In particular, a paper on the subject, by a delegate from the New Zealand Privacy Commissioner’s Office, presented to a recent meeting of the International Working Group on Data Protection, held in Berlin, was very well received. It has since been further publicized on the working group’s Web site.

The New Zealand government expressed concern about some consequences of and DRM and the TC model as far back as 2004, when it forbade government agencies to use some of the first modules of the new security model, produced by Microsoft, for fear it could lose control over the integrity of its own information, and so imperil the privacy rights of citizens.

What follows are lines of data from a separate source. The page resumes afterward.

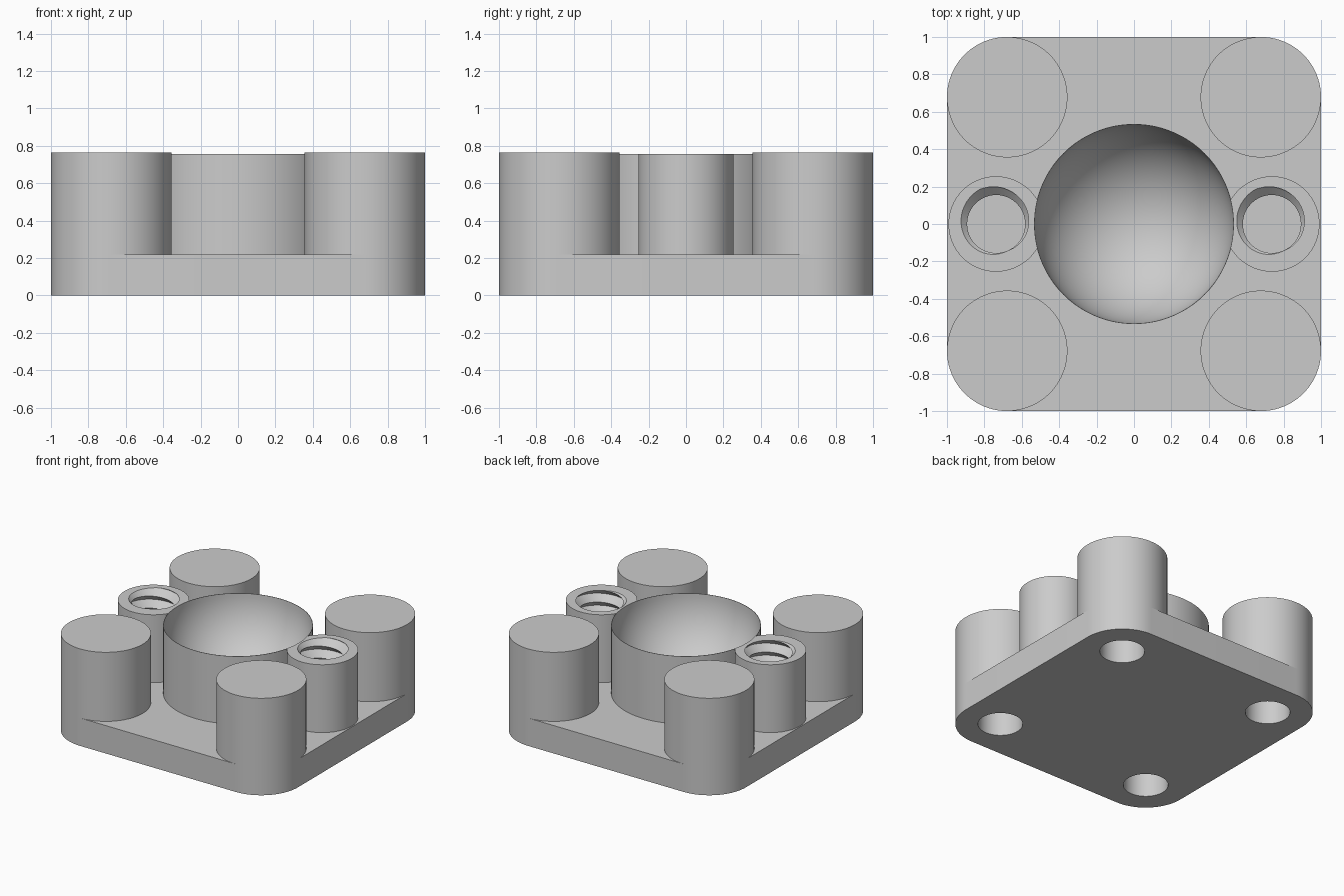
import bpy, bmesh, math
from math import pi, cos, sin

if "Cube" in bpy.data.objects:
    bpy.data.objects.remove(bpy.data.objects["Cube"], do_unlink=True)

PLATE_TOP, POST_TOP, CUP_TOP = 0.22, 0.765, 0.755
POST_R, POST_POS, PIN_R, PIN_TOP = 0.322, 0.678, 0.16, 0.5
CUP_R, BOSS_X, BOSS_R = 0.535, 0.737, 0.255

grey = bpy.data.materials.new("plain grey")
grey.use_nodes = True
grey.diffuse_color = (0.6, 0.6, 0.6, 1)
grey.node_tree.nodes["Principled BSDF"].inputs["Base Color"].default_value = (0.6, 0.6, 0.6, 1)


def finish(name, bm, loc=(0, 0, 0)):
    bmesh.ops.remove_doubles(bm, verts=bm.verts, dist=0.0002)
    bmesh.ops.recalc_face_normals(bm, faces=bm.faces)
    mesh = bpy.data.meshes.new(name)
    bm.to_mesh(mesh)
    bm.free()
    mesh.materials.append(grey)
    ob = bpy.data.objects.new(name, mesh)
    ob.location = loc
    bpy.context.collection.objects.link(ob)
    return ob


def sweep(name, profile, loc=(0, 0, 0), n=96):
    """Turn a closed profile, given as a function of the angle, about z."""
    bm = bmesh.new()
    cols = []
    for i in range(n + 1):
        a = 2 * pi * i / n
        cols.append([bm.verts.new((r * cos(a), r * sin(a), z)) for r, z in profile(a)])
    for c, d in zip(cols, cols[1:]):
        for j in range(len(c) - 1):
            bm.faces.new((c[j], d[j], d[j + 1], c[j + 1]))
    return finish(name, bm, loc)


def cut(ob, cutters):
    for c in cutters:
        mod = ob.modifiers.new("cut", 'BOOLEAN')
        mod.operation, mod.solver, mod.object = 'DIFFERENCE', 'EXACT', c
    bpy.context.view_layer.update()
    dg = bpy.context.evaluated_depsgraph_get()
    mesh = bpy.data.meshes.new_from_object(ob.evaluated_get(dg))
    ob.modifiers.clear()
    ob.data = mesh
    for c in cutters:
        bpy.data.objects.remove(c, do_unlink=True)


def cylinder(r, z0, z1):
    return lambda a: [(0, z0), (r, z0), (r, z1), (0, z1)]


corners = [(x, y, 0) for x in (-POST_POS, POST_POS) for y in (-POST_POS, POST_POS)]
parts = []

# Rounded base plate with a pin hole in each corner
bm = bmesh.new()
outline = []
for q, (sx, sy) in enumerate([(1, 1), (-1, 1), (-1, -1), (1, -1)]):
    for i in range(25):
        a = (q + i / 24) * pi / 2
        outline.append(bm.verts.new((sx * POST_POS + POST_R * cos(a),
                                     sy * POST_POS + POST_R * sin(a), 0)))
base = bm.faces.new(outline)
top = bmesh.ops.extrude_face_region(bm, geom=[base])["geom"]
bmesh.ops.translate(bm, vec=(0, 0, PLATE_TOP),
                    verts=[g for g in top if isinstance(g, bmesh.types.BMVert)])
plate = finish("base_plate", bm)
cut(plate, [sweep("cutter", cylinder(PIN_R, -0.1, PLATE_TOP + 0.1), c) for c in corners])
parts.append(plate)

# Corner posts, hollow from below
post_profile = [(0, PIN_TOP), (PIN_R, PIN_TOP), (PIN_R, PLATE_TOP),
                (POST_R, PLATE_TOP), (POST_R, POST_TOP), (0, POST_TOP)]
for c in corners:
    parts.append(sweep("corner_post", lambda a: post_profile, c))

# Central cup with a hemispherical bowl
BOWL_R = CUP_R - 0.003
bowl = [(BOWL_R * sin(t * pi / 48), CUP_TOP - BOWL_R * cos(t * pi / 48)) for t in range(25)]
parts.append(sweep("bowl_cup", lambda a: bowl + [(CUP_R, CUP_TOP), (CUP_R, PLATE_TOP)], n=128))

# Side bosses with a threaded blind hole
PITCH, MINOR, DEPTH, START = 0.095, 0.155, 0.05, math.radians(115)
FLOOR = PLATE_TOP + 0.01


def threaded(a):
    turn = (a - START) / (2 * pi)
    rows = [(0, FLOOR)]
    for k in range(-16, 4):
        z = min(max(CUP_TOP + PITCH * (k / 2 + turn), FLOOR), CUP_TOP)
        phase = (z - CUP_TOP) / PITCH - turn
        rows.append((MINOR + DEPTH * (1 - 2 * abs(phase - round(phase))), z))
    return rows + [(BOSS_R, CUP_TOP), (BOSS_R, PLATE_TOP), (0, PLATE_TOP)]


for side, x in (("right", -BOSS_X), ("left", BOSS_X)):
    boss = sweep(side + "_threaded_boss", threaded, (x, 0, 0))
    cut(boss, [sweep("cutter", cylinder(CUP_R - 0.001, 0, 1), n=128)])
    parts.append(boss)

# Smooth round walls, crisp edges
bpy.ops.object.select_all(action='DESELECT')
for ob in parts:
    ob.select_set(True)
bpy.context.view_layer.objects.active = plate
bpy.ops.object.shade_smooth_by_angle(angle=math.radians(30))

The SSC report still advises caution and outlines the checks that must be made before using DRM or trusted computing software.

The concern is not only about access to, and integrity of, information, but also the possibility of worm and virus infection passing undetected in a file encrypted by a third party for TC or DRM purposes.

The government’s response has been expressed as a series of principles (why things are done) and policies (what is done to implement the principles). Agencies must further decide for themselves on standards (how things are done and compliance measured).

For example, the “information availability principle” says: “For as long as it has any business or statutory requirements to do so, government must be able to use the information it owns/holds [and] provide access to its information to others, when they are entitled to access it.”

The key policy under that principle is: “Any information that is relied on for execution of public business must be free from encumbrance by externally-imposed digital restrictions, except with the informed consent of government.”

Other principles provide for confidentiality, integrity, security and information availability.

Google Inc. is actively complying with requests for data about its Orkut social networking service ordered by Brazilian courts, the company said Thursday.Google has provided Brazilian authorities with data about Orkut users in response to 30 court orders, and it plans to respond to eight more orders before their deadlines expire, said Debbie Frost, a Google spokeswoman.

Brazilian prosecutors investigating allegations of illegal activities on Orkut sued Google last month in a Brazil civil court, saying Google hadn’t responded to their requests for information.

Google defended itself, saying the prosecutors were requesting the information from Google’s Brazil subsidiary, which doesn’t operate Orkut. Google runs Orkut from the U.S., so requests have to be sent to its headquarters in Mountain View, California, it said.

Frost acknowledged that there are eight other orders mentioned in last month’s lawsuit that the company hasn’t responded to because it hasn’t received them at its Google Brazil subsidiary or its U.S. headquarters.

Google informed the court about its compliance with data requests regarding Orkut on Thursday in an official response to the lawsuit filed with the court, Frost said.

“We have and will continue to provide Brazilian authorities with information on users who abuse the Orkut service, if their requests are reasonable and follow an appropriate legal process,” she said.

Brazilian authorities reportedly are investigating a variety of allegedly illegal uses of Orkut by members in Brazil, including child pornography.

In their lawsuit, Brazilian prosecutors asked the court to fine Google and close its Brazil subsidiary for allegedly failing to provide the requested information.

Orkut, an invitation-only service, is immensely popular in Brazil.

It is obviously a tradeoff between the privacy issue and the compliance with court’s order.  So long as the court’s order is reasonable, Google should provide courts with the users’ information to the extend that the users’ privacy are also protected.